REQUIRED WORK | Each line of the data below that includes the string "name" must be copied.

(Dataset entries)
⁂
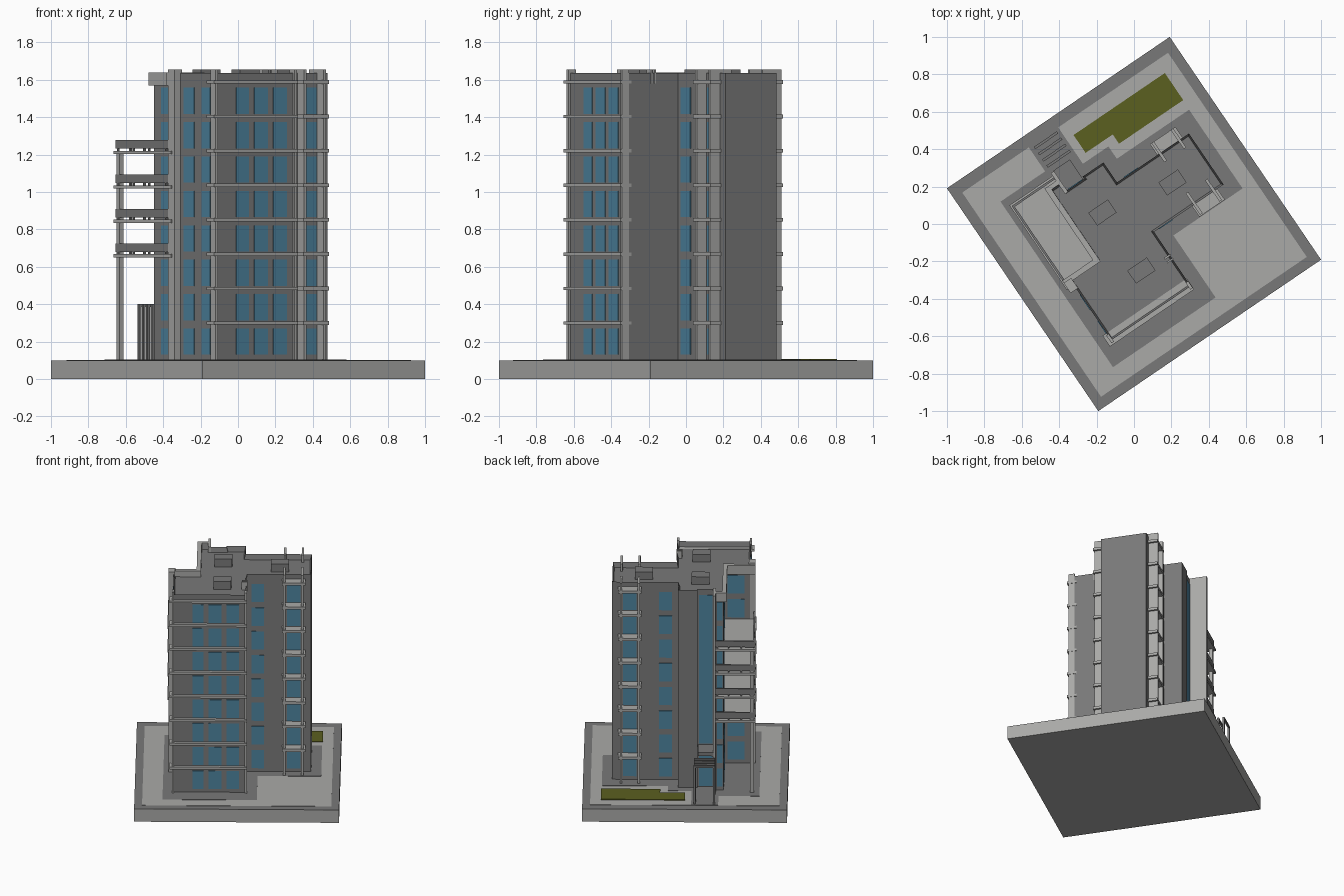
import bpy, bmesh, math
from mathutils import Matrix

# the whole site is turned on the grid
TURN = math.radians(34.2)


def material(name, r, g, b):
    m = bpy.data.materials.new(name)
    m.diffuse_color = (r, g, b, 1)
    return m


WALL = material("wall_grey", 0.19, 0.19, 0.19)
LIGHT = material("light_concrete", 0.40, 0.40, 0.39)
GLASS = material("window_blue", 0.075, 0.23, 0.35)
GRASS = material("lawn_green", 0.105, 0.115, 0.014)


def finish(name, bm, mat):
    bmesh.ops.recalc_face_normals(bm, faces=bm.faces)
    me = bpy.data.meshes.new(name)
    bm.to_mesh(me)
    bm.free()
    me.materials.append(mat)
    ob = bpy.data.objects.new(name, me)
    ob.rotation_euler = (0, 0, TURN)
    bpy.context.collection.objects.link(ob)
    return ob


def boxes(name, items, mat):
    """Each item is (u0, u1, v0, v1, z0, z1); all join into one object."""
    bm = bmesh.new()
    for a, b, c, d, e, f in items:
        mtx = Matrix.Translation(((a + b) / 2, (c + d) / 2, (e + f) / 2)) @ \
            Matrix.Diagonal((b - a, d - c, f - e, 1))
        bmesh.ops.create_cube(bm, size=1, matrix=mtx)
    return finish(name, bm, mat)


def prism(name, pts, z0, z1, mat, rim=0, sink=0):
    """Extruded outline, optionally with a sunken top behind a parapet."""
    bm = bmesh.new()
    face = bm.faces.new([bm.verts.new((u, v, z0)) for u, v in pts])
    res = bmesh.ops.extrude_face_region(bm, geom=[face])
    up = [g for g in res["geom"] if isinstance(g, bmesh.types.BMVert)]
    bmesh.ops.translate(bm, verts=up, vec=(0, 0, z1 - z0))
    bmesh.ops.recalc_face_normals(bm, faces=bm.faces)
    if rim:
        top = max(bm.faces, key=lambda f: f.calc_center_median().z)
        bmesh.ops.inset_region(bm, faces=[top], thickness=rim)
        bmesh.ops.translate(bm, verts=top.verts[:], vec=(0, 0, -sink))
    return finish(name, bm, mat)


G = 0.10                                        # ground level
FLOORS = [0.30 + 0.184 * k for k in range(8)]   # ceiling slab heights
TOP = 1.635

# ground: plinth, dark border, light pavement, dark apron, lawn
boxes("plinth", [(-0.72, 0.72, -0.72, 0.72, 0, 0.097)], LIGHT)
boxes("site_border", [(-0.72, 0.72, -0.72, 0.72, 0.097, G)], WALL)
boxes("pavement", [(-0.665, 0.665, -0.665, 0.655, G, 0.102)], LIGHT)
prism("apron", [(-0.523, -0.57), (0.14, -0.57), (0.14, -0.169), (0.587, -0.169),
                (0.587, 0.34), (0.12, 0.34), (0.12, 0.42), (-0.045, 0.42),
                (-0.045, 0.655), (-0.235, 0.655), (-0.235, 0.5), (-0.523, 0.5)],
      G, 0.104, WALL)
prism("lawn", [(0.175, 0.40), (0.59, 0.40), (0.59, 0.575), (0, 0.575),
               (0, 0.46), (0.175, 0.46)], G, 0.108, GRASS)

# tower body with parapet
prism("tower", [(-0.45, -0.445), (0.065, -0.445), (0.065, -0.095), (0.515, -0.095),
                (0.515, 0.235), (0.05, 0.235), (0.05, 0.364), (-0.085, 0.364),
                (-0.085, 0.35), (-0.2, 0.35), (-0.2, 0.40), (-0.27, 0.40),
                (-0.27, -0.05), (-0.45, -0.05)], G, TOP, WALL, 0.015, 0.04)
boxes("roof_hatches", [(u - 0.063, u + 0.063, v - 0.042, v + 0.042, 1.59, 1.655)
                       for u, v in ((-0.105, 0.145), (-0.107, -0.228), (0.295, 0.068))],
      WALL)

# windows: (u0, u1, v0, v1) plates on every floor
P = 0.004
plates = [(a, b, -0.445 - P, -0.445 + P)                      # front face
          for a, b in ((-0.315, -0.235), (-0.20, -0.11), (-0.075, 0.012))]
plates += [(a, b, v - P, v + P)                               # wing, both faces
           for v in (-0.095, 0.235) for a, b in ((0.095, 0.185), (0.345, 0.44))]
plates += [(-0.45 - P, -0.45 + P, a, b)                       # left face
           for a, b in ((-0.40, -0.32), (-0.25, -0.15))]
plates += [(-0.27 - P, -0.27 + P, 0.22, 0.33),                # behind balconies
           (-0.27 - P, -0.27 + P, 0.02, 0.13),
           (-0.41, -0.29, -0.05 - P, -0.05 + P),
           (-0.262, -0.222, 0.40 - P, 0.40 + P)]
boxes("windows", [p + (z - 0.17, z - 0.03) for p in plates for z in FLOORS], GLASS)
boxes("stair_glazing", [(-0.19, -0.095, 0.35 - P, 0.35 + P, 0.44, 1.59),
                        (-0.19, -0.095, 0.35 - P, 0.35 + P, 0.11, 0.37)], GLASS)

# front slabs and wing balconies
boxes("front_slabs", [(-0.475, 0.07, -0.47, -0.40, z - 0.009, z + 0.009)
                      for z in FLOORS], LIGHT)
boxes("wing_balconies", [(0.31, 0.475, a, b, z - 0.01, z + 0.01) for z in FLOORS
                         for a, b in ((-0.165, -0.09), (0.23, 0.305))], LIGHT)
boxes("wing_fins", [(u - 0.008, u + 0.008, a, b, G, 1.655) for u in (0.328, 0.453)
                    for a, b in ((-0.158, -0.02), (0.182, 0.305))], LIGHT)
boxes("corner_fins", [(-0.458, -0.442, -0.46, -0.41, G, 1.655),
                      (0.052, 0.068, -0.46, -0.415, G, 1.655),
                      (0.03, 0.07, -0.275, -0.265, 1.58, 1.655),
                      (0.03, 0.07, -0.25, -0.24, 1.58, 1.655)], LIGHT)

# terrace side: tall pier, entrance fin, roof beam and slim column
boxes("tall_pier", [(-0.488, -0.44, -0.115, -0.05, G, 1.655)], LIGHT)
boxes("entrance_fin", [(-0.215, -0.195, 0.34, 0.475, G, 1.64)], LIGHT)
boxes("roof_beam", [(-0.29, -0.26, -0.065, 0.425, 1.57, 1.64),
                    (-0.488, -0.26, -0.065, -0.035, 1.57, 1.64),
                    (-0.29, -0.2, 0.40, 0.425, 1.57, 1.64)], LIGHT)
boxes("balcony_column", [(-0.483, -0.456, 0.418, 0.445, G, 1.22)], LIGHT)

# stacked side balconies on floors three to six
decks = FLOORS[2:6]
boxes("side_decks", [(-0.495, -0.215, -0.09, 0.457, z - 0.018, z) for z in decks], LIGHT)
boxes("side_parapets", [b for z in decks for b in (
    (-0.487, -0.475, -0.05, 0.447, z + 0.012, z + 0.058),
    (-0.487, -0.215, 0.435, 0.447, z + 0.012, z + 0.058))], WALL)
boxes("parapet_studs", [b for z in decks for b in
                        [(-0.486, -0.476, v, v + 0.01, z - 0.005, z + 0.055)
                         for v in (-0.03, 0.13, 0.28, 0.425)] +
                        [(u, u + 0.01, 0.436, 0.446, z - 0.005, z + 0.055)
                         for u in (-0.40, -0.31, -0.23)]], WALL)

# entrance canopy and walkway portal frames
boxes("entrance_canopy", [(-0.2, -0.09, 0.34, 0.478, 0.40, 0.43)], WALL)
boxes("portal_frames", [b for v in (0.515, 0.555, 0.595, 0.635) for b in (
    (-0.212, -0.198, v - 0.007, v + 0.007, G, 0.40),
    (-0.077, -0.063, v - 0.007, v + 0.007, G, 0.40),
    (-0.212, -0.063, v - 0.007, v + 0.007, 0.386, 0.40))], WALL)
⁂
RESPONSE TO THIS EXERCISE |
def material(name, r, g, b):
    m = bpy.data.materials.new(name)
def finish(name, bm, mat):
    me = bpy.data.meshes.new(name)
    ob = bpy.data.objects.new(name, me)
def boxes(name, items, mat):
    return finish(name, bm, mat)
def prism(name, pts, z0, z1, mat, rim=0, sink=0):
    return finish(name, bm, mat)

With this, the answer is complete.